2 wines tied as the group’s favourite red: Tesco’s Finest Malbec (£8) was no surprise to me. Made for Tesco by one of Argentina’s most respected producers, Catena, this is lovely with flavours of blackberries and plums with hints of pepper and spice from brief oak ageing.
The other joint red winner was Zalze’s Shiraz/Mourvèdre/Viognier blend from South Africa. Rich (14.5% alcohol) and spicy and with attractive black & red forest fruits, this will benefit from a little time and from decanting. Currently on special offer at a ridiculously cheap £6 in Morrisons (£7.50 after the 28 January) although Waitrose shoppers will have to pay £9 for the same wine.
But the most popular of all was the dessert wine that we ended the day with.

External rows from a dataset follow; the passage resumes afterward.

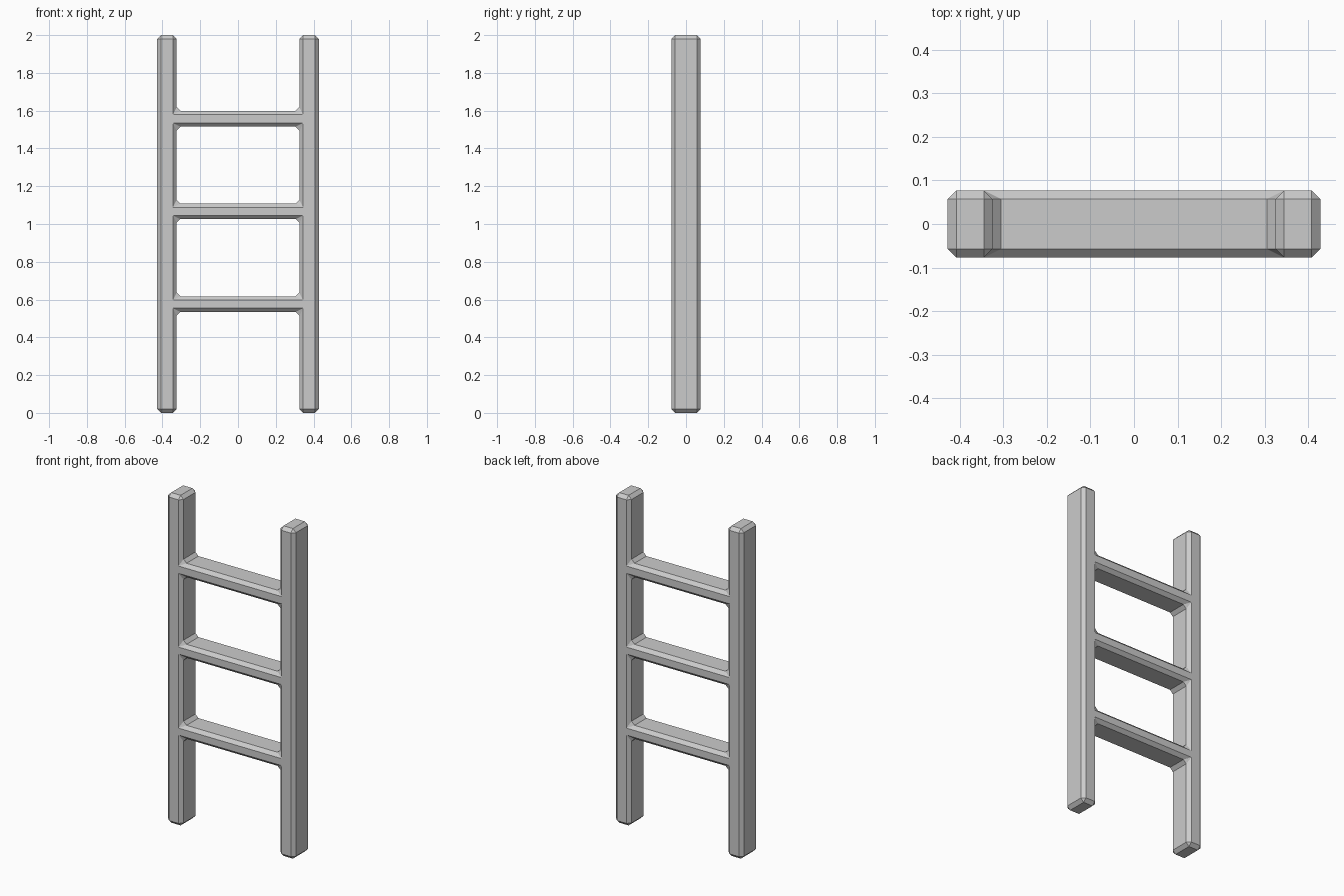
import bpy, bmesh

if "Cube" in bpy.data.objects:
    bpy.data.objects.remove(bpy.data.objects["Cube"])

DEPTH = 0.077
BEVEL = 0.02
XS = [-0.428, -0.325, 0.325, 0.428]                          # rail edges
ZS = [0, 0.535, 0.617, 1.026, 1.108, 1.515, 1.599, 2.0]      # rung edges

# Front silhouette: two rails plus three rungs on a shared grid
bm = bmesh.new()
grid = [[bm.verts.new((x, -DEPTH, z)) for z in ZS] for x in XS]
for i in range(3):
    for j in range(7):
        if i != 1 or j % 2 == 1:
            bm.faces.new((grid[i][j], grid[i + 1][j], grid[i + 1][j + 1], grid[i][j + 1]))
for v in [v for v in bm.verts if not v.link_faces]:
    bm.verts.remove(v)

# Give the frame its depth as one welded solid
front = bm.faces[:]
ext = bmesh.ops.extrude_face_region(bm, geom=front, use_keep_orig=True)
for v in [g for g in ext["geom"] if isinstance(g, bmesh.types.BMVert)]:
    v.co.y = DEPTH
bmesh.ops.recalc_face_normals(bm, faces=bm.faces[:])

# Flat chamfer on every real edge, including the inner rung corners
sharp = [e for e in bm.edges if len(e.link_faces) == 2 and e.calc_face_angle() > 0.5]
bmesh.ops.bevel(bm, geom=sharp, offset=BEVEL, offset_type='OFFSET', segments=1,
                profile=0.5, affect='EDGES', loop_slide=False)
bmesh.ops.recalc_face_normals(bm, faces=bm.faces[:])

mesh = bpy.data.meshes.new("ladder")
bm.to_mesh(mesh)
bm.free()
ladder = bpy.data.objects.new("ladder", mesh)
bpy.context.collection.objects.link(ladder)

Lidl’s Pacherenc du Vic Bilh (£7.99) from south-west France is another bottle that would be easy to pass by. Quite delicate for a sweet wine but with lovely peach and honey flavours, this would be perfect with, say, an apple flan or try it with a blue cheese.
Altogether a thoroughly enjoyable day for all and clear proof that, if you look carefully, there are bargains to be found in your local supermarket.
For readers local to Bristol, my next Stoke Lodge course is on Saturday 7 March and focusses on wines from Germany, Austria and Hungary. For more details and to book: http://www.bristolcourses.com